Exercise goal
Look for the line that has "u = 2 * pi * j / 32" in the material below; please repeat it and every line after it, exactly, up to and including the line that has "for p, q in", and nothing else.
● ● ● ● ●
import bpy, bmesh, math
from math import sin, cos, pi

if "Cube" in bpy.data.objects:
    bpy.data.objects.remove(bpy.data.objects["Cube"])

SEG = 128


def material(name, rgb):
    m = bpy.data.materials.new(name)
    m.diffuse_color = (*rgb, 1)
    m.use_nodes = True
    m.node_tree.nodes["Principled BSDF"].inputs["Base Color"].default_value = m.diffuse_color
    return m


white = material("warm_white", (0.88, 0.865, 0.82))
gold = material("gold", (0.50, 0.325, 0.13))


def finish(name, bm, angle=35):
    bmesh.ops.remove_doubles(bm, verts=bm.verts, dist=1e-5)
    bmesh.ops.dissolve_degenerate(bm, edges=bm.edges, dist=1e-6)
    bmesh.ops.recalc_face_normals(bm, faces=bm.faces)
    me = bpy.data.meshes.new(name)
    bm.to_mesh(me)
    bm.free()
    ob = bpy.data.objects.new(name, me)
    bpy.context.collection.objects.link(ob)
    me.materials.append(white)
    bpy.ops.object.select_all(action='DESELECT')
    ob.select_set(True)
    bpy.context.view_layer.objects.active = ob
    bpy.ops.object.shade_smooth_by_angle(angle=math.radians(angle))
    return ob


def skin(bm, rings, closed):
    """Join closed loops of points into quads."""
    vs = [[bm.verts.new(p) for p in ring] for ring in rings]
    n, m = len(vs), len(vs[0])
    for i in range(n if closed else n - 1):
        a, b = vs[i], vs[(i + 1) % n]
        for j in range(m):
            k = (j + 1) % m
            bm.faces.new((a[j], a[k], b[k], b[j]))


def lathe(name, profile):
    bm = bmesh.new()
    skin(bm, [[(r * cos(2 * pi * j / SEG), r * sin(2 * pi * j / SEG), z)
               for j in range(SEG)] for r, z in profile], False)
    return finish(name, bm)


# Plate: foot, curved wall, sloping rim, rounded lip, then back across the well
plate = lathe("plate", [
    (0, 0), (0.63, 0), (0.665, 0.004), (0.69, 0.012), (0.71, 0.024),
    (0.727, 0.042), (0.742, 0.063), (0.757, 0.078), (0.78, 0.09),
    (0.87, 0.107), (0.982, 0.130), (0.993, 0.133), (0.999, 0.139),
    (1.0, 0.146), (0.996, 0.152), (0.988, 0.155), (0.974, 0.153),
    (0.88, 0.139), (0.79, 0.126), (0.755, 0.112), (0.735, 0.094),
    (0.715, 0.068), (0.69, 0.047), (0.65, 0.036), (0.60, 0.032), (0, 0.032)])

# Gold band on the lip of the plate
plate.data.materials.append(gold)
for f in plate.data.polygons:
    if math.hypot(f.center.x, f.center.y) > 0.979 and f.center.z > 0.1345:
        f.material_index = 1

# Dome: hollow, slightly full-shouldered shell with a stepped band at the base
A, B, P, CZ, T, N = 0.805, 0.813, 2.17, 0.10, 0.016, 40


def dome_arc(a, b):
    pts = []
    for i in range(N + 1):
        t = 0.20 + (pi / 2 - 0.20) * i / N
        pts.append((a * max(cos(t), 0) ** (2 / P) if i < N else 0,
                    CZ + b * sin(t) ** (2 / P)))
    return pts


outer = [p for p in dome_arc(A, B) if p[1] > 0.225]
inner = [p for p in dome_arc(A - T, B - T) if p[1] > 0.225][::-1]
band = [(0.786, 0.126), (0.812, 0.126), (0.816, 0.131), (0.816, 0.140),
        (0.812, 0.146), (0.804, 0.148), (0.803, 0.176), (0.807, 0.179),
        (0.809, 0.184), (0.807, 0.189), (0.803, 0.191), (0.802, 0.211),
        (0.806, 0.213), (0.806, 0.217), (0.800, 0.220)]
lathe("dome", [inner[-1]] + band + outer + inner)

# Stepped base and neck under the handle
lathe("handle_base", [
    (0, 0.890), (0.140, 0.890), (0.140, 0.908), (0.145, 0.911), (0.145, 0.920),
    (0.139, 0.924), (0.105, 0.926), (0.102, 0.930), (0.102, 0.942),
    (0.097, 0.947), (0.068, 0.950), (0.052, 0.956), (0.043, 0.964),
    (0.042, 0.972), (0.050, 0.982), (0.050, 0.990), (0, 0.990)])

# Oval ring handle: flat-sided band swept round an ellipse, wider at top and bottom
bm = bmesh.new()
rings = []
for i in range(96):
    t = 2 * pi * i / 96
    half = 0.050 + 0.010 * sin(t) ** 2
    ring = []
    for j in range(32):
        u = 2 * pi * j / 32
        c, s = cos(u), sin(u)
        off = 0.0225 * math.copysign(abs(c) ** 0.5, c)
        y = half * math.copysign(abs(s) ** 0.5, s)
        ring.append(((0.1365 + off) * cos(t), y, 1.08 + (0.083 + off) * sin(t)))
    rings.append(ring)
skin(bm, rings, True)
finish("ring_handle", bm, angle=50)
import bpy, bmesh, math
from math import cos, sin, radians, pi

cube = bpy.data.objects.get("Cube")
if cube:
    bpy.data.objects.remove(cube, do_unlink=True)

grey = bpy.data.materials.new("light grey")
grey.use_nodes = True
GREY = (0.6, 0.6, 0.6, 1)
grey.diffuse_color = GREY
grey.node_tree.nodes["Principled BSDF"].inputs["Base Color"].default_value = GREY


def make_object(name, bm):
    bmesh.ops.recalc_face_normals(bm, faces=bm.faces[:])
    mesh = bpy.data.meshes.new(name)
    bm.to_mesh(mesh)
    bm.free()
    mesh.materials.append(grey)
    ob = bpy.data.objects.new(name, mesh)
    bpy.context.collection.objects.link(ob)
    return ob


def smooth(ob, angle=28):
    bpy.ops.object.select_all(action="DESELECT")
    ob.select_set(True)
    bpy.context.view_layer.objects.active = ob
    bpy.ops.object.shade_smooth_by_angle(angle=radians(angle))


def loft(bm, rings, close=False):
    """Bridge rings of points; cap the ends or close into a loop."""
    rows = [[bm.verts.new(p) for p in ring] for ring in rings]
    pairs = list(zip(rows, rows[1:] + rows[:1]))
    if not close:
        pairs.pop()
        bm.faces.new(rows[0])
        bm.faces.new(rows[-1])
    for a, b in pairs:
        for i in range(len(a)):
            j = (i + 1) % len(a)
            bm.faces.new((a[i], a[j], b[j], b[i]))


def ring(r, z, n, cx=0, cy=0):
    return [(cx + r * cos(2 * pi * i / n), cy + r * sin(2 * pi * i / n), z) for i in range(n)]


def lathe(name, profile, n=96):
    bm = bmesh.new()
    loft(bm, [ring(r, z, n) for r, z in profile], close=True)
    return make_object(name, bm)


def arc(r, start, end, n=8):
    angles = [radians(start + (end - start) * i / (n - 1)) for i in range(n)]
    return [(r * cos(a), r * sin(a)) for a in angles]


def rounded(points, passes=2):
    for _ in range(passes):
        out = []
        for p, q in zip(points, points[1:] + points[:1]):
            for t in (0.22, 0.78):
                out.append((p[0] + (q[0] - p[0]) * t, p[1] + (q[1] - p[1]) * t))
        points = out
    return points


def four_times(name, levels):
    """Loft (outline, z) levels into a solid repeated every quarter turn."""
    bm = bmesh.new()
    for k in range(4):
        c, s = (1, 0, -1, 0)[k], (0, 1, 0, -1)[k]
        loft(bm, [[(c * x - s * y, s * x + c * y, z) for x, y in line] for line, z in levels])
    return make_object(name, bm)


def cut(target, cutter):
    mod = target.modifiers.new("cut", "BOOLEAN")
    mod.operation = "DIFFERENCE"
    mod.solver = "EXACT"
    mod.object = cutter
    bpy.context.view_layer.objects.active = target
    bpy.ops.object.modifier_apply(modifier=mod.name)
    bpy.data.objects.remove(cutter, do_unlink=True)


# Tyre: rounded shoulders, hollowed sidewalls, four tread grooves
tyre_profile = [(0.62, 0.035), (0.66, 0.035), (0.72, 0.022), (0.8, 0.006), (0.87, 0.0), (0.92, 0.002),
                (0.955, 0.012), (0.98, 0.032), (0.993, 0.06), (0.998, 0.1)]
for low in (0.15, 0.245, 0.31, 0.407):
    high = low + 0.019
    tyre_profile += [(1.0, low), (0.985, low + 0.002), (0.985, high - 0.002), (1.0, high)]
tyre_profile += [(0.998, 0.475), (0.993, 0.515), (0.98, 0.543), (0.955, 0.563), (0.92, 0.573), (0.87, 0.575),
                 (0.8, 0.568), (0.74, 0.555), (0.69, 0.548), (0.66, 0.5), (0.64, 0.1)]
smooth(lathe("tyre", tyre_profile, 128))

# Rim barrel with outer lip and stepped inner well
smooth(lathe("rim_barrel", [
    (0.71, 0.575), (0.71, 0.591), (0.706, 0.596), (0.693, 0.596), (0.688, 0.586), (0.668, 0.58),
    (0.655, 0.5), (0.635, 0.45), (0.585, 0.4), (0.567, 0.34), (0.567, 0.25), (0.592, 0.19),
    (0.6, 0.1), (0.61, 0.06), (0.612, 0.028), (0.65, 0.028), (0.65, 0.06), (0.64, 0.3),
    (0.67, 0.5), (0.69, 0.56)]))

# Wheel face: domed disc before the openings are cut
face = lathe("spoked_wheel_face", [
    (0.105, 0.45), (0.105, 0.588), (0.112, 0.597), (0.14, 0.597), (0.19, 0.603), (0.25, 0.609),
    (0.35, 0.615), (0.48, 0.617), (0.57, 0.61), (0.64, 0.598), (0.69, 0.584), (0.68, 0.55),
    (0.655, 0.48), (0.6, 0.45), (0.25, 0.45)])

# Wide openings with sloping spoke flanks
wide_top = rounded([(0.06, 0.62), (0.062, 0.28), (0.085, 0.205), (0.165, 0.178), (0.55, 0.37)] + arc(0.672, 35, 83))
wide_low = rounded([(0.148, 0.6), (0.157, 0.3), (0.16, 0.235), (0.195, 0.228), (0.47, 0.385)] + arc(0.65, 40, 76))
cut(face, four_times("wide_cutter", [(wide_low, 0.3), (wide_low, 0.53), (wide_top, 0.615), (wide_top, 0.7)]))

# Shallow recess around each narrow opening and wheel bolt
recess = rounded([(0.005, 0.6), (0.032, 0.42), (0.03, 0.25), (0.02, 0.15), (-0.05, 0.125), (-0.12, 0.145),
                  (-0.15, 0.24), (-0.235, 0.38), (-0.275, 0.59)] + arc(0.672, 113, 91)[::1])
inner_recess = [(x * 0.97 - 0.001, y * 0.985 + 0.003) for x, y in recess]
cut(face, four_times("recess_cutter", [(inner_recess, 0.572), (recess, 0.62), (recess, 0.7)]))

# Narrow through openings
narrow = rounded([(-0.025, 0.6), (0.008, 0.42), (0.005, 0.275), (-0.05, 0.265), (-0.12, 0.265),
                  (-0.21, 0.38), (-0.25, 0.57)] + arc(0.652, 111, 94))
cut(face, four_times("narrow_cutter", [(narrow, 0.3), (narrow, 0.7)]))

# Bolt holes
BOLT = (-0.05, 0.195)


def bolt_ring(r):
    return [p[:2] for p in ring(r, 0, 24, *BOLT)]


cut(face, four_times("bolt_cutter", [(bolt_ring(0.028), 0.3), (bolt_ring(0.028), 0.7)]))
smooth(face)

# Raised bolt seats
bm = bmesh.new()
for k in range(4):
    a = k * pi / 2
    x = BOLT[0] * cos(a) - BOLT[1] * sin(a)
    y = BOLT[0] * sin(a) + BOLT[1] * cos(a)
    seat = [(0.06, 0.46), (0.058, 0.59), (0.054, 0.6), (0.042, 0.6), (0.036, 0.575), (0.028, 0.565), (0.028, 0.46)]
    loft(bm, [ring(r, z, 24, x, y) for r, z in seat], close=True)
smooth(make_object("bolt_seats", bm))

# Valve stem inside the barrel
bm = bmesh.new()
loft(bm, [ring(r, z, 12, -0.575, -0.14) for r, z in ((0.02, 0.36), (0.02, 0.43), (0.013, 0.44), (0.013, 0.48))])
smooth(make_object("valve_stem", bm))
● ● ● ● ●
Finished exercise
        u = 2 * pi * j / 32
        c, s = cos(u), sin(u)
        off = 0.0225 * math.copysign(abs(c) ** 0.5, c)
        y = half * math.copysign(abs(s) ** 0.5, s)
        ring.append(((0.1365 + off) * cos(t), y, 1.08 + (0.083 + off) * sin(t)))
    rings.append(ring)
skin(bm, rings, True)
finish("ring_handle", bm, angle=50)
import bpy, bmesh, math
from math import cos, sin, radians, pi

cube = bpy.data.objects.get("Cube")
if cube:
    bpy.data.objects.remove(cube, do_unlink=True)

grey = bpy.data.materials.new("light grey")
grey.use_nodes = True
GREY = (0.6, 0.6, 0.6, 1)
grey.diffuse_color = GREY
grey.node_tree.nodes["Principled BSDF"].inputs["Base Color"].default_value = GREY


def make_object(name, bm):
    bmesh.ops.recalc_face_normals(bm, faces=bm.faces[:])
    mesh = bpy.data.meshes.new(name)
    bm.to_mesh(mesh)
    bm.free()
    mesh.materials.append(grey)
    ob = bpy.data.objects.new(name, mesh)
    bpy.context.collection.objects.link(ob)
    return ob


def smooth(ob, angle=28):
    bpy.ops.object.select_all(action="DESELECT")
    ob.select_set(True)
    bpy.context.view_layer.objects.active = ob
    bpy.ops.object.shade_smooth_by_angle(angle=radians(angle))


def loft(bm, rings, close=False):
    """Bridge rings of points; cap the ends or close into a loop."""
    rows = [[bm.verts.new(p) for p in ring] for ring in rings]
    pairs = list(zip(rows, rows[1:] + rows[:1]))
    if not close:
        pairs.pop()
        bm.faces.new(rows[0])
        bm.faces.new(rows[-1])
    for a, b in pairs:
        for i in range(len(a)):
            j = (i + 1) % len(a)
            bm.faces.new((a[i], a[j], b[j], b[i]))


def ring(r, z, n, cx=0, cy=0):
    return [(cx + r * cos(2 * pi * i / n), cy + r * sin(2 * pi * i / n), z) for i in range(n)]


def lathe(name, profile, n=96):
    bm = bmesh.new()
    loft(bm, [ring(r, z, n) for r, z in profile], close=True)
    return make_object(name, bm)


def arc(r, start, end, n=8):
    angles = [radians(start + (end - start) * i / (n - 1)) for i in range(n)]
    return [(r * cos(a), r * sin(a)) for a in angles]


def rounded(points, passes=2):
    for _ in range(passes):
        out = []
        for p, q in zip(points, points[1:] + points[:1]):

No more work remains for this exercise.